The focus of this blog is on where geek culture and the Christian faith intersect. With that in mind, it might seem a bit off to put focus on a book called Seven Things John Wesley Expected Us to Do for Kids. However, I think there is a strong way in which this book intersects with the things that geeks love. The author clearly points this out. In writing about the need to know children in the church personally and serve as a spiritual mentor Chris Ritter writes:
“Hagrid took Harry Potter to Hogwarts. Obi-Wan introduced Luke to the ways of the Force. Gandalf called Frodo into the Fellowship of the Ring. Morpheus helped Neo take off his binders. Batman had Alfred. Daniel had Mr. Miyagi. Bill and Ted had Rufus. Mutants were recruited by Professor Xavier to become X-Men. Could it be that Hollywood makes billions of dollars telling these and similar stories over again because they have tapped into a deep spiritual longing within all of us?”
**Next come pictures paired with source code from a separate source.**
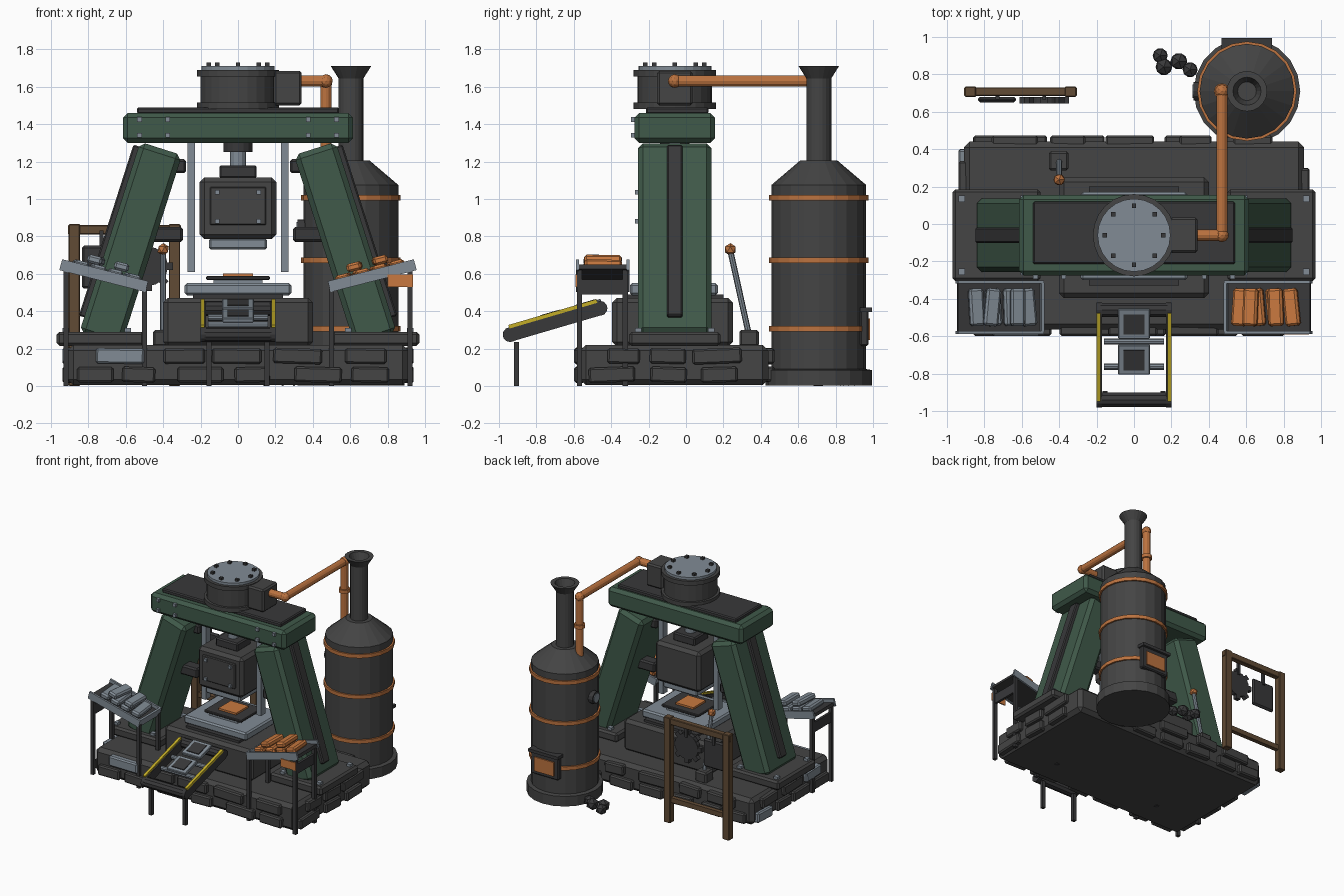
import bpy, bmesh, math, random
from mathutils import Vector, Matrix

cube = bpy.data.objects.get("Cube")
if cube:
    bpy.data.objects.remove(cube)
random.seed(4)
CY = -0.06      # press centre line in y
PI = math.pi


def material(name, r, g, b):
    m = bpy.data.materials.new(name)
    m.use_nodes = True
    m.diffuse_color = (r, g, b, 1)
    m.node_tree.nodes["Principled BSDF"].inputs["Base Color"].default_value = (r, g, b, 1)
    return m


IRON = material("cast iron", .058, .058, .058)
DARK = material("dark iron", .04, .04, .042)
STEEL = material("pale steel", .22, .26, .30)
GREEN = material("green paint", .05, .10, .067)
COPPER = material("copper", .50, .17, .05)
HOT = material("hot metal", .58, .19, .05)
YELLOW = material("yellow paint", .55, .42, .02)
WOOD = material("brown wood", .12, .07, .035)


def finish(name, bm, mat, matrix, bevel=0):
    mesh = bpy.data.meshes.new(name)
    bmesh.ops.recalc_face_normals(bm, faces=bm.faces)
    bm.to_mesh(mesh)
    bm.free()
    ob = bpy.data.objects.new(name, mesh)
    bpy.context.collection.objects.link(ob)
    mesh.materials.append(mat)
    ob.matrix_world = matrix
    if bevel:
        mod = ob.modifiers.new("chamfer", 'BEVEL')
        mod.width, mod.segments = bevel, 1
    return ob


def box(name, loc, size, mat, bevel=0, rot=None, parent=Matrix()):
    bm = bmesh.new()
    bmesh.ops.create_cube(bm, size=1)
    bmesh.ops.scale(bm, vec=size, verts=bm.verts)
    turn = rot if rot else Matrix()
    return finish(name, bm, mat, parent @ Matrix.Translation(loc) @ turn, bevel)


def span(name, x, y, z, mat, bevel=0):
    mid = [(a + b) / 2 for a, b in (x, y, z)]
    return box(name, mid, [b - a for a, b in (x, y, z)], mat, bevel)


def rod(name, a, b, r, mat, sides=12, r2=None):
    a, b = Vector(a), Vector(b)
    bm = bmesh.new()
    bmesh.ops.create_cone(bm, cap_ends=True, segments=sides, radius1=r,
                          radius2=r if r2 is None else r2, depth=(b - a).length)
    turn = (b - a).to_track_quat('Z', 'Y').to_matrix().to_4x4()
    return finish(name, bm, mat, Matrix.Translation((a + b) / 2) @ turn)


def ball(name, loc, r, mat, sub=1):
    bm = bmesh.new()
    bmesh.ops.create_icosphere(bm, subdivisions=sub, radius=r)
    return finish(name, bm, mat, Matrix.Translation(loc))


def lathe(name, profile, x, y, mat, sides=20):
    bm = bmesh.new()
    vs = [bm.verts.new((r, 0, z)) for r, z in profile]
    es = [bm.edges.new(p) for p in zip(vs, vs[1:])]
    bmesh.ops.spin(bm, geom=vs + es, axis=(0, 0, 1), cent=(0, 0, 0),
                   steps=sides, angle=2 * PI)
    bmesh.ops.remove_doubles(bm, verts=bm.verts, dist=.0005)
    return finish(name, bm, mat, Matrix.Translation((x, y, 0)))


# Stone plinth with raised blocks on all four sides
span("plinth", (-.91, .91), (-.565, .44), (.005, .22), IRON, .03)
for normal_y in (True, False):
    for side in (-1, 1):
        lo, hi = (-.86, .86) if normal_y else (-.52, .40)
        for row, z in enumerate((.06, .16)):
            t = lo + row * .1
            while t + .15 < hi:
                w = min(random.uniform(.17, .27), hi - t)
                mat = STEEL if random.random() < .1 else IRON
                roll = random.uniform(-.04, .04)
                if normal_y:
                    box("plinth_block", (t + w / 2, -.57 if side < 0 else .445, z), (w, .055, .082),
                        mat, .01, Matrix.Rotation(roll, 4, 'Y'))
                else:
                    box("plinth_block", (side * .912, t + w / 2, z), (.055, w, .082),
                        mat, .01, Matrix.Rotation(roll, 4, 'X'))
                t += w + random.uniform(.03, .14)

# Anvil, bed and dies
span("anvil", (-.4, .4), (-.395, .25), (.21, .47), IRON, .025)
span("anvil_cap", (-.24, .24), (-.33, .2), (.46, .49), DARK)
span("press_bed", (-.285, .285), (-.3, .17), (.485, .55), STEEL, .012)
span("bed_pad", (-.13, .13), (-.19, .07), (.55, .568), STEEL)
span("lower_die", (-.17, .17), (-.2, .08), (.567, .587), DARK, .005)
span("hot_billet", (-.08, .08), (-.14, .02), (.585, .602), HOT)

# Ram with front panel
span("ram", (-.205, .205), (-.24, .12), (.785, 1.115), IRON, .025)
span("ram_panel", (-.15, .15), (-.255, -.235), (.86, 1.065), IRON, .006)
for x in (-.11, .11):
    for z in (.88, 1.035):
        box("ram_bolt", (x, -.262, z), (.024, .02, .024), STEEL)
span("upper_die", (-.155, .155), (-.2, .08), (.73, .79), STEEL, .01)
span("ram_cap", (-.1, .1), (-.15, .03), (1.11, 1.18), DARK, .01)
rod("piston_rod", (0, CY, 1.17), (0, CY, 1.27), .042, STEEL)
rod("piston_gland", (0, CY, 1.25), (0, CY, 1.32), .078, DARK, 16)

# Two sloping legs with feet, guides and brackets
for s in (-1, 1):
    lean = Matrix.Rotation(-s * .309, 4, 'Y')
    frame = Matrix.Translation((s * .574, CY, .76)) @ lean
    box("frame_leg", (0, 0, 0), (.235, .395, 1.07), GREEN, .028, parent=frame)
    box("leg_rib", (s * .127, 0, .03), (.04, .085, .96), DARK, .008, parent=frame)
    box("foot_plate", (s * .735, CY, .252), (.47, .49, .075), IRON, .015)
    for x in (.59, .92):
        for y in (-.255, .135):
            box("foot_bolt", (s * x, y, .297), (.035, .035, .025), STEEL)
    box("ram_guide", (s * .25, CY, .965), (.042, .06, .71), STEEL)
    box("lower_bracket", (s * .38, CY, .81), (.17, .1, .08), DARK, .012)
    box("upper_bracket", (s * .315, CY, 1.175), (.075, .1, .075), DARK, .012)
    for x in (.375, .527):
        for z in (1.34, 1.425):
            box("beam_bolt", (s * x, -.28, z), (.025, .03, .025), STEEL)

# Cross beam and steam cylinder
span("cross_beam", (-.615, .615), (-.275, .155), (1.3, 1.46), GREEN, .025)
span("beam_cap", (-.54, .54), (-.215, .12), (1.455, 1.49), DARK, .008)
lathe("cylinder", [(0, 1.48), (.22, 1.48), (.22, 1.515), (.2, 1.515), (.2, 1.655),
                   (.22, 1.655), (.22, 1.69), (0, 1.69)], 0, CY, IRON, 24)
rod("cylinder_lid", (0, CY, 1.685), (0, CY, 1.71), .195, STEEL, 24)
for i in range(8):
    a = i * PI / 4
    box("lid_bolt", (.157 * math.cos(a), CY + .157 * math.sin(a), 1.716), (.024, .024, .025), DARK)
span("valve_box", (.19, .34), (-.155, .035), (1.5, 1.685), IRON, .012)

# Steam pipe
path = [(.33, CY, 1.63), (.47, CY, 1.63), (.47, .71, 1.63), (.47, .71, 1.1)]
for a, b in zip(path, path[1:]):
    rod("steam_pipe", a, b, .03, COPPER)
for p in path[1:3]:
    ball("pipe_elbow", p, .037, COPPER, 2)
rod("pipe_collar", (.47, .71, 1.38), (.47, .71, 1.41), .042, COPPER)

# Boiler
BX, BY = .604, .71
lathe("boiler", [(0, .003), (.285, .003), (.285, .085), (.253, .09), (.253, 1.075),
                 (.1, 1.205), (.067, 1.205), (.067, 1.645), (.108, 1.71), (.075, 1.71),
                 (.05, 1.64), (0, 1.64)], BX, BY, IRON)
for z in (.305, .672, 1.007):
    lathe("boiler_band", [(.25, z - .015), (.266, z - .015), (.266, z + .015), (.25, z + .015)],
          BX, BY, COPPER)
span("fire_door_frame", (BX - .125, BX + .125), (.93, .975), (.215, .41), DARK, .008)
span("fire_door", (BX - .09, BX + .09), (.97, .985), (.245, .36), COPPER)
span("fire_door_lintel", (BX - .135, BX + .135), (.93, .995), (.395, .42), DARK)
rod("gauge", (BX - .24, BY, .84), (BX - .285, BY, .84), .05, DARK, 12)
rod("gauge_face", (BX - .28, BY, .84), (BX - .29, BY, .84), .036, STEEL, 12)
for x, y, r in ((.14, .9, .045), (.16, .84, .05), (.24, .87, .05), (.3, .825, .045)):
    ball("coal_lump", (x, y, r), r, DARK)

# Control lever
span("lever_base", (-.455, -.35), (.285, .39), (.21, .3), IRON, .012)
rod("lever_rod", (-.4, .335, .28), (-.4, .24, .71), .016, STEEL, 8)
ball("lever_knob", (-.4, .237, .73), .034, COPPER)

# Wooden tool rack
for x in (-.875, -.34):
    span("rack_post", (x - .03, x + .03), (.68, .735), (0, .865), WOOD, .004)
span("rack_top_rail", (-.91, -.305), (.685, .73), (.81, .86), WOOD, .004)
span("rack_low_rail", (-.86, -.34), (.69, .725), (.17, .21), WOOD)
span("hanging_plate", (-.835, -.63), (.65, .68), (.52, .75), DARK, .012)
rod("hanging_gear", (-.48, .645, .64), (-.48, .68, .64), .105, DARK, 16)
for i in range(8):
    turn = Matrix.Rotation(i * PI / 4, 4, 'Y')
    box("gear_tooth", Vector((-.48, .662, .64)) + turn @ Vector((.11, 0, 0)),
        (.045, .034, .04), DARK, rot=turn)
for x in (-.73, -.48):
    span("tool_hook", (x - .01, x + .01), (.665, .69), (.72, .83), DARK)

# Sloping ingot trays on either side
for s in (-1, 1):
    tilt = Matrix.Translation((s * .72, -.445, .58)) @ Matrix.Rotation(-s * .25, 4, 'Y')
    box("tray_floor", (0, 0, 0), (.46, .26, .025), DARK, parent=tilt)
    for y in (-.134, .134):
        box("tray_lip", (0, y, .01), (.475, .016, .06), STEEL, parent=tilt)
    box("tray_end", (-s * .23, 0, .01), (.016, .26, .06), STEEL, parent=tilt)
    metal = HOT if s > 0 else STEEL
    for i in range(6):
        low = i < 4
        x = -.15 + i * .095 if low else -.08 + (i - 4) * .14
        twist = Matrix.Rotation(random.uniform(-.12, .12), 4, 'Z')
        box("ingot", (s * x, 0, .035 if low else .08), (.08, .2, .045), metal, .012, twist, tilt)
    for x, z in ((.92, .62), (.5, .52)):
        for y in (-.57, -.325):
            span("tray_leg", (s * x - .014, s * x + .014), (y - .014, y + .014), (0, z), DARK)
    span("tray_brace", (s * .92 - .01, s * .92 + .01), (-.57, -.325), (.49, .57), DARK)
span("tray_tag", (.8, .935), (-.592, -.583), (.53, .595), HOT)

# Sloping output conveyor
slope = Matrix.Translation((0, -.7, .345)) @ Matrix.Rotation(.285, 4, 'X')
for s in (-1, 1):
    box("conveyor_side", (s * .185, 0, 0), (.03, .5, .075), DARK, parent=slope)
    for y in (-.25, .25):
        p = slope @ Vector((0, y, 0))
        rod("side_end", (s * .17, p.y, p.z), (s * .2, p.y, p.z), .04, DARK)
    box("yellow_rail", (s * .19, 0, .042), (.022, .49, .02), YELLOW, parent=slope)
    span("conveyor_leg", (s * .155 - .014, s * .155 + .014), (-.92, -.892), (0, .235), DARK)
for y, r, half, mat in ((-.25, .04, .18, DARK), (.25, .04, .18, DARK),
                        (-.065, .018, .16, STEEL), (.075, .018, .16, STEEL)):
    p = slope @ Vector((0, y, 0))
    rod("roller", (-half, p.y, p.z), (half, p.y, p.z), r, mat, 10)
for y in (-.015, .185):
    box("pressed_plate", (0, y, .035), (.17, .165, .025), STEEL, .004, parent=slope)
    box("plate_centre", (0, y, .05), (.11, .11, .008), DARK, parent=slope)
It is obviously a rhetorical question, but the answer is a resounding “yes”! Many of the greatest stories have a mentor who guides the hero to be the hero. This book is a reminder that as adult Christians we are to be those mentors in the faith to children. Adult Christians are to be the masters teaching the padawans the Way of Christ. They are to be the wizened teachers walking with the halflings in fellowship along the path of discipleship. This short little book is an excellent resource explaining why it is necessary to care for children in the church as well as being a source of encouragement.
Seven Things John Wesley Expected Us to Do for Kids by Chris Ritter is a recent publication by Cokesbury. This is a bit of a hard book to classify. It is not strictly a devotional book, an academic book, or a resource for children ministry professionals. It is in the same vein of books as Three Simple Rules by Bishop Ruben Job. Like that classic and well-loved work, this book takes a teaching of John Wesley and expounds upon it for the modern era. It is a short, easy to digest book written for the church. Like Three Simple Rules the intention seems to be for whole congregations to consume the book and put the wisdom into practice. As the title of the book implies, this takes the instructions that John Wesley gives to his preachers about caring for children and expounds upon them. From a small section of Wesley’s writings Ritter is able to extract seven things that he more fully develops.
There is a lot of good to this book. The Wesleyan principles that Ritter pulls out for reaching kids are both practical and profound. These include things like “know them personally” and “pray for them intensely.” Ritter stresses that these are jobs not just for the children ministry professionals, but jobs that all Christians should take seriously. Ritter backs up these positions with a mixture of personal stories, practical examples and well rooted theological principles. One gets the sense from this work that he loves children, loves the church, and deeply wants the church to better love children. Ritter also writes with a strong sense of power and conviction. Ritter writes from a place of deep passion, and this creates a few “mic drop” moments. One good example of this is when Ritter writes:
“The type of parenting espoused by Wesley really doesn’t make much sense if all you want is to raise kids who are nice, believe in the existence of God, and don’t cuss much. I dare say that is the extent of the vision most Christian folks have for their kids.”
This book is equal parts convicting and encouraging, because after reading it most readers will be ready to do something and radically love the children of their congregation.
Just like there is a lot of good, there is very little bad. I deeply appreciate the way that Ritter interpreted John Wesley for the modern era, and I connect with the strong Methodist ethos that pervades this book. That is because, like Ritter, I am ordained clergy in the United Methodist Church. I do have to wonder how much of an appeal this will have outside of Wesleyan denominations. I think that Christians of all flavors can learn a lot from this book, but I dare say that the average Baptist will not have the same kind of connection I found with the subject matter.
My only real complaint with the book is that it is too short. The book comes in at seventy nine pages. I realize that this is by design, and it is meant to be a quick read. That is kind of a pity, because there is a lot of great content here. There are some fascinating areas that Ritter just began to touch on before moving on. He gave a few practical examples of how to implement these seven things, but there was not enough pages to fully develop the nuts and bolts of those examples. In our fast paced, multi-sensory world brevity is often a virtue. However, I feel this book suffers a bit from being too brief.
I fully and wholly endorse this book. If you are a member of a church I urge to consider buying this book for your pastor. If you are a pastor then you especially need to buy this book. As Ritter points out the words of John Wesley this is based on were originally directed to preachers, and preachers need this message. If you are someone who works in ministry with children and youth, then buy this book. You might be doing these things already, but this book will encourage and energize you. Finally, if you are a Christian who is ready to take on a youngling as a Padawan learner, then buy this book. It will get you started in the right direction.